TASK BRIEF - Within the entries below, find each line containing the word "push" and copy it.

MATERIALS PROVIDED -
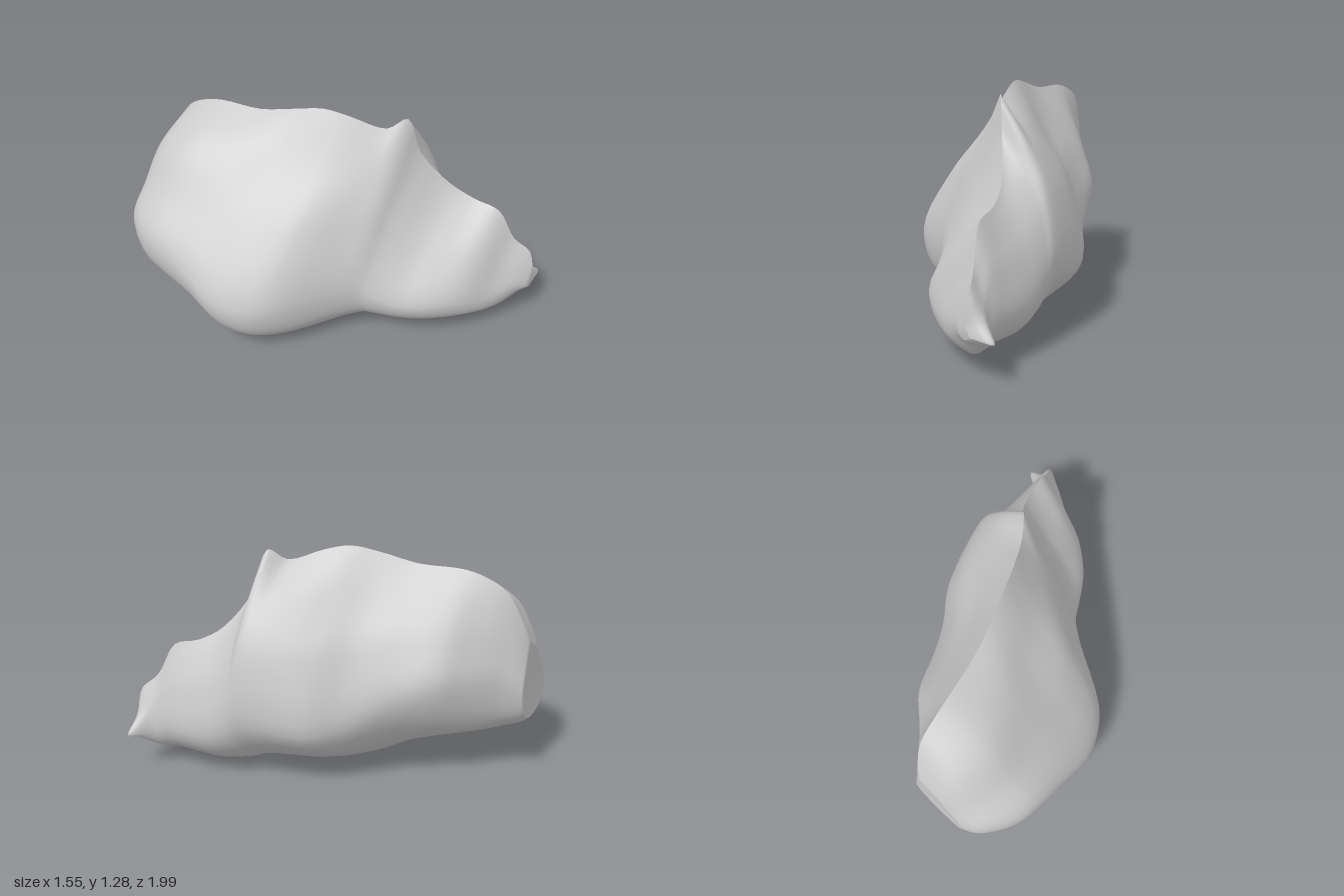
import * as THREE from 'three';

// Stations along z: [z, ridge x, ridge y, left x, right x, underside x, underside y]
const STATIONS = [
  [-0.99, -0.27, 0.80, -0.54, -0.21, -0.36, 0.34],
  [-0.95, -0.23, 0.93, -0.62, -0.18, -0.38, 0.30],
  [-0.87, -0.19, 1.09, -0.69, -0.12, -0.40, 0.26],
  [-0.75, -0.17, 1.16, -0.75, 0.00, -0.40, 0.22],
  [-0.63, -0.15, 1.19, -0.77, 0.13, -0.38, 0.20],
  [-0.40, -0.10, 1.20, -0.77, 0.25, -0.36, 0.13],
  [-0.20, -0.04, 1.25, -0.765, 0.38, -0.36, 0.03],
  [-0.05, 0.02, 1.28, -0.71, 0.50, -0.31, 0.00],
  [0.08, 0.08, 1.255, -0.60, 0.55, -0.16, 0.01],
  [0.25, 0.18, 1.20, -0.31, 0.59, 0.08, 0.04],
  [0.335, 0.25, 1.26, -0.19, 0.605, 0.19, 0.045],
  [0.39, 0.31, 1.04, -0.14, 0.61, 0.26, 0.04],
  [0.52, 0.42, 0.84, -0.06, 0.63, 0.36, 0.04],
  [0.65, 0.48, 0.76, 0.03, 0.64, 0.42, 0.06],
  [0.79, 0.52, 0.72, 0.19, 0.645, 0.48, 0.08],
  [0.88, 0.57, 0.54, 0.37, 0.665, 0.56, 0.10],
  [0.96, 0.62, 0.46, 0.52, 0.77, 0.62, 0.19],
  [0.995, 0.62, 0.37, 0.58, 0.65, 0.61, 0.22],
];

// Cross-section from the ridge, down the left flank, under, and back up to the ridge
function section([z, rx, ry, lx, wx, bx, by]) {
  const h = Math.min(ry, 1.2) - by;
  const at = (x, t) => new THREE.Vector3(x, by + h * t, z);
  const mix = THREE.MathUtils.lerp;
  const rear = THREE.MathUtils.smoothstep(-z, 0.1, 0.7); // fuller left shoulder at the rear
  const hump = Math.exp(-(((z - 0.25) / 0.3) ** 2)); // right shoulder beside the horn
  const spur = z > 0.9; // low pointed spur at the front
  return [
    new THREE.Vector3(rx, ry, z),
    at(mix(rx, lx, 0.27 + 0.19 * rear), 0.84),
    at(mix(rx, lx, 0.64 + 0.1 * rear), 0.61),
    at(lx, 0.28 + 0.1 * rear),
    at(mix(lx, bx, 0.17), 0.1),
    at(bx, 0),
    at(mix(bx, wx, 0.7), 0.1),
    at(wx, spur ? 0.12 : 0.28 + 0.12 * rear),
    at(mix(rx, wx, spur ? 0.42 : 0.74 + 0.16 * hump), spur ? 0.45 : 0.62),
    at(mix(rx, wx, spur ? 0.12 : 0.33 + 0.2 * hump), 0.84),
    new THREE.Vector3(rx, ry, z),
  ];
}

function bodyGeometry(rows, cols) {
  // Lengthwise rails through matching section points
  const rings = STATIONS.map((s) => section(s));
  const rails = rings[0].map((_, k) => new THREE.CatmullRomCurve3(rings.map((r) => r[k])));
  const pos = [];
  const index = [];
  const loops = [];
  for (let i = 0; i <= rows; i++) {
    // The open curve keeps a crease along the ridge
    const loop = new THREE.CatmullRomCurve3(rails.map((r) => r.getPoint(i / rows))).getPoints(cols);
    loops.push(loop);
    loop.forEach((p) => pos.push(p.x, p.y, p.z));
  }
  const n = cols + 1;
  for (let i = 0; i < rows; i++) {
    for (let j = 0; j < cols; j++) {
      const a = i * n + j;
      index.push(a, a + 1, a + n, a + 1, a + n + 1, a + n);
    }
  }
  // Blunt ends: the rear one is slightly hollow
  for (const [row, z] of [[0, -0.965], [rows, 1]]) {
    const c = new THREE.Vector3();
    loops[row].forEach((p) => c.addScaledVector(p, 1 / n));
    const centre = pos.length / 3;
    pos.push(c.x, c.y, z);
    for (let j = 0; j < cols; j++) {
      const a = row * n + j;
      if (row === 0) index.push(centre, a + 1, a);
      else index.push(centre, a, a + 1);
    }
  }
  const g = new THREE.BufferGeometry();
  g.setAttribute('position', new THREE.Float32BufferAttribute(pos, 3));
  g.setIndex(index);
  g.computeVertexNormals();
  return g;
}

export function createModel() {
  const group = new THREE.Group();
  group.name = 'ridgedRock';
  const body = new THREE.Mesh(
    bodyGeometry((STATIONS.length - 1) * 4, 50),
    new THREE.MeshStandardMaterial({ color: 0xcccccc }),
  );
  body.name = 'rockBody';
  group.add(body);
  return group;
}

RESULT FOR THIS TASK -
    loops.push(loop);
    loop.forEach((p) => pos.push(p.x, p.y, p.z));
      index.push(a, a + 1, a + n, a + 1, a + n + 1, a + n);
    pos.push(c.x, c.y, z);
      if (row === 0) index.push(centre, a + 1, a);
      else index.push(centre, a, a + 1);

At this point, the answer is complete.